In some songs it seems Apple always has her eye on the exit from situations that make her uncomfortable. Fetching the bolt cutters is one way to cut through whatever chains she’s feeling. But the bold “Under the Table,” takes us to an insufferable dinner party, in which she lacerates the preposterously pretentious mutton-heads holding forth. “Kick me under the table all you want, I won’t shut up, I won’t shut up,” she sings with emphatic insistence. The language is completely unadorned, as it is in these discussions when one has had too much to drink, and the urge to start or escalate an argument becomes irresistible. Some consider this song the sound of women’s empowerment: Drink your wine and speak your mind. That it may be, but it’s also a testament to the joys of uninhibited loutishness, which has always been a male prerogative in rock. Either way Apple wins.
She also turns a sexist stereotype around in the song, “Rack of His,” a play on a slang term for a woman’s breasts. “Rack of His” indeed makes fun of a certain male appendage: the guitar. Did you ever know a guitar player with one guitar? Of course not, they all proudly display their racks: “Look at that row of guitar necks/lined up like eager fillies/outstretched like legs of Rockettes.” In this love gone wrong story, six strings and a bunch of frets got in the way.
Though guitarist and visual artist David Garza is a key member of the band, you don’t hear a lot of guitar in the foreground: It’s piano and percussion of all kinds, mostly played by Apple and her drummer/co-producer Amy Aileen Wood, who is also a recording engineer.
It is not unusual for Apple to co-produce with her drummer. Her 2012 album, The Idler Wheel… was co-produced with drummer Charley Drayton, a charter member of Keith Richards’ X-Pensive Winos. For one track, “Valentine,” Drayton and Apple loved the sound of breaking glass so much that they recorded the sounds of a bottle recycling factory. The full name of that 2012 album is: The Idler Wheel is Wiser Than the Driver of the Screw and Whipping Cords Will Serve You More Than Ropes Will Ever Do, and oh, to have been a fly on the wall when she broke that news to the Epic Records marketing and album promotion staff.

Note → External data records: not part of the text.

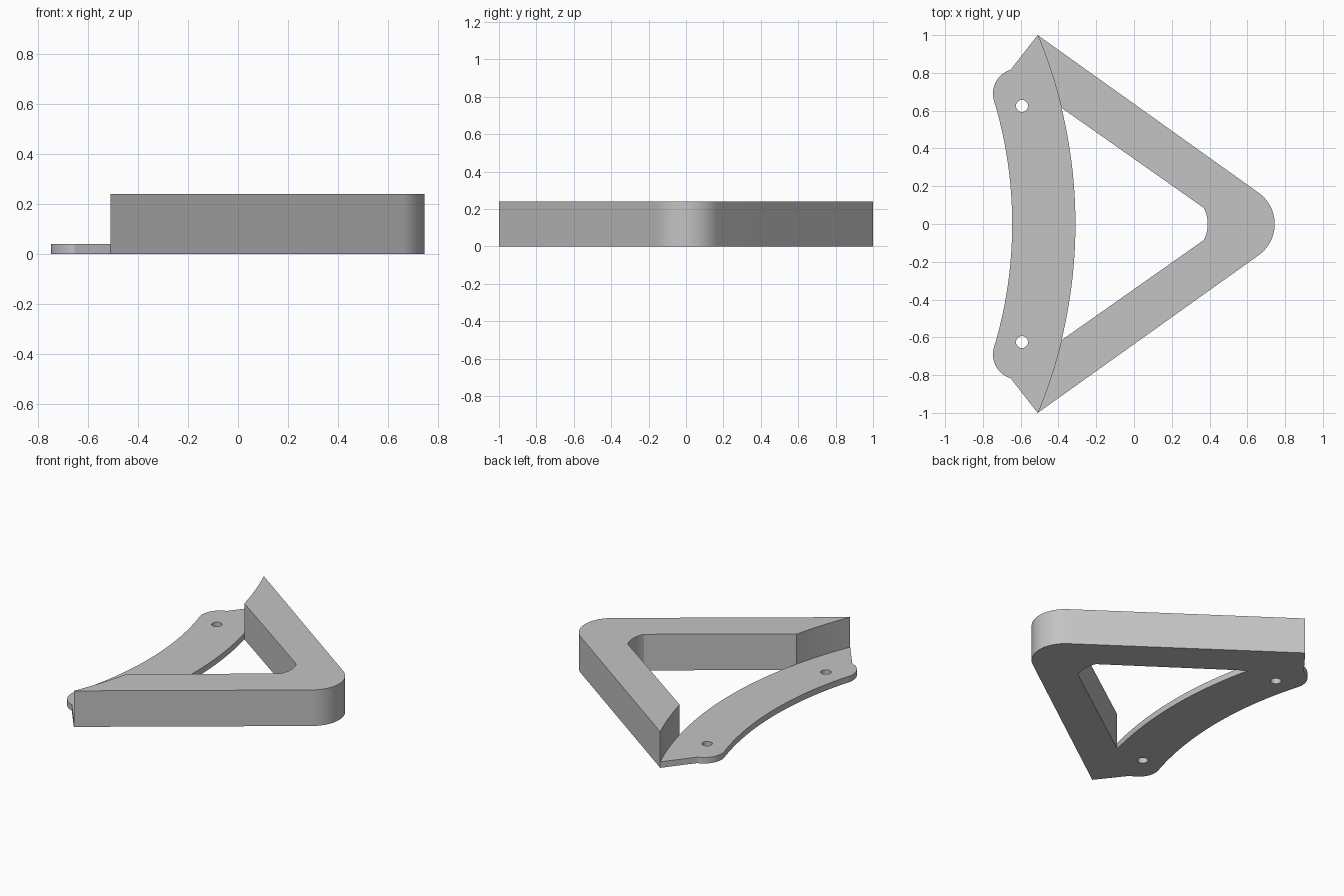
import bpy, bmesh
from math import cos, sin, radians, sqrt, hypot

cube = bpy.data.objects.get("Cube")
if cube:
    bpy.data.objects.remove(cube)

PLATE_H, FRAME_H = 0.04, 0.24
ARC_X, ARC_R, BACK_R = -2.91, 2.6, 2.265   # shared centre of the long curves
JOIN_Y = 0.615                             # where the arms meet the plate

grey = bpy.data.materials.new("grey")
grey.use_nodes = True
grey.diffuse_color = (0.55, 0.55, 0.55, 1)
grey.node_tree.nodes["Principled BSDF"].inputs["Base Color"].default_value = grey.diffuse_color


def arc(cx, cy, r, a0, a1, n):
    angles = [radians(a0 + (a1 - a0) * i / n) for i in range(n + 1)]
    return [(cx + r * cos(a), cy + r * sin(a)) for a in angles]


def long_curve(r, y0, y1, n):
    ys = [y0 + (y1 - y0) * i / n for i in range(n + 1)]
    return [(ARC_X + sqrt(r * r - y * y), y) for y in ys]


def mirrored(half):
    return half + [(x, -y) for x, y in reversed(half[1:-1])]


def is_joint(p, q):
    return all(abs(hypot(x - ARC_X, y) - ARC_R) < 1e-4 and abs(y) > JOIN_Y - 1e-4
               for x, y in (p, q))


def extrude_profile(name, loops, height, joint_bottom):
    """Extrude loops; walls on the joint start at joint_bottom (skipped if at the top)."""
    bm = bmesh.new()
    for z, up in ((0, -1), (height, 1)):
        edges = []
        for loop in loops:
            vs = [bm.verts.new((x, y, z)) for x, y in loop]
            edges += [bm.edges.new((vs[i - 1], vs[i])) for i in range(len(vs))]
        made = bmesh.ops.triangle_fill(bm, edges=edges, use_beauty=True, normal=(0, 0, up))
        for f in made["geom"]:
            if isinstance(f, bmesh.types.BMFace):
                f.normal_update()
                if f.normal.z * up < 0:
                    f.normal_flip()
    for loop in loops:
        for i in range(len(loop)):
            p, q = loop[i - 1], loop[i]
            low = joint_bottom if is_joint(p, q) else 0
            if low < height:
                corners = ((*p, low), (*q, low), (*q, height), (*p, height))
                bm.faces.new([bm.verts.new(c) for c in corners])
    bmesh.ops.remove_doubles(bm, verts=bm.verts[:], dist=1e-5)
    mesh = bpy.data.meshes.new(name)
    bm.to_mesh(mesh)
    bm.free()
    mesh.materials.append(grey)
    ob = bpy.data.objects.new(name, mesh)
    bpy.context.collection.objects.link(ob)
    bpy.ops.object.select_all(action="DESELECT")
    ob.select_set(True)
    bpy.context.view_layer.objects.active = ob
    bpy.ops.object.shade_smooth_by_angle(angle=radians(20))


# Curve shared by the plate and the frame arms, from inner corner to outer tip
joint = long_curve(ARC_R, JOIN_Y, 1, 12)

# Thin curved plate with rounded ears and two screw holes
plate = (long_curve(ARC_R, 0, JOIN_Y, 16)[:-1] + joint
         + arc(-0.615, 0.69, 0.132, 107, 197, 16)
         + long_curve(BACK_R, 0.63, 0, 20))
holes = [list(reversed(arc(-0.593, y, 0.032, 0, 345, 23))) for y in (0.625, -0.625)]
extrude_profile("base_plate", [mirrored(plate)] + holes, PLATE_H, PLATE_H)

# Tall V-shaped frame with a rounded nose
frame = (arc(0.542, 0, 0.203, 0, 54.5, 14) + list(reversed(joint))
         + arc(0.2, 0, 0.19, 26.5, 0, 8))
extrude_profile("raised_frame", [mirrored(frame)], FRAME_H, PLATE_H)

So along with diction that can be cozy and warm or chilling and precise, there is the lovely racket of things being banged on. The song somewhat randomly titled “Newspaper” is just voice and “timpani, electronic drums, percussion,” for Apple, and drums by drummer Wood. Some songs sound like house parties where everyone is invited to bang on something: a can, a pair of sticks, spoon, bells and chimes, the clickety-clack of a joyous racket. There is also a song called “Drumset,” which is not an ode to the kit but the emptiness left by the one who used to play them.
As a gender-bending genre-bender (in “Shameika,” she is called “a good man in a storm”), there is no easy way to classify Apple. Writer Roy Trakin recently compared her to Tom Waits and Captain Beefheart, so yeah, she’s that kind of rock. Left of center, idiosyncratic, with a blues flavor not rooted in anyone’s delta. You can’t cover Captain Beefheart (at least not well), but you can cover Waits, and dozens have, voluminously. I thought no one could cover Apple’s tunes until this record, which has some songs that could flow from the gutsy throat of a Bettye LaVette or Mavis Staples. These voices of experience would be necessary to really summon the ferocity of anger in “For Her,” which shakes a tree of bitter fruit: “Good morning,” starts the soulful howl in the chorus, “you raped me in the same bed your daughter was born in.” The clattering vocal and rhythm sound like a field recording of a women’s prison chain gang. Fetch the bolt cutters.
Header image courtesy of Wikimedia Commons/Sachyn Mital.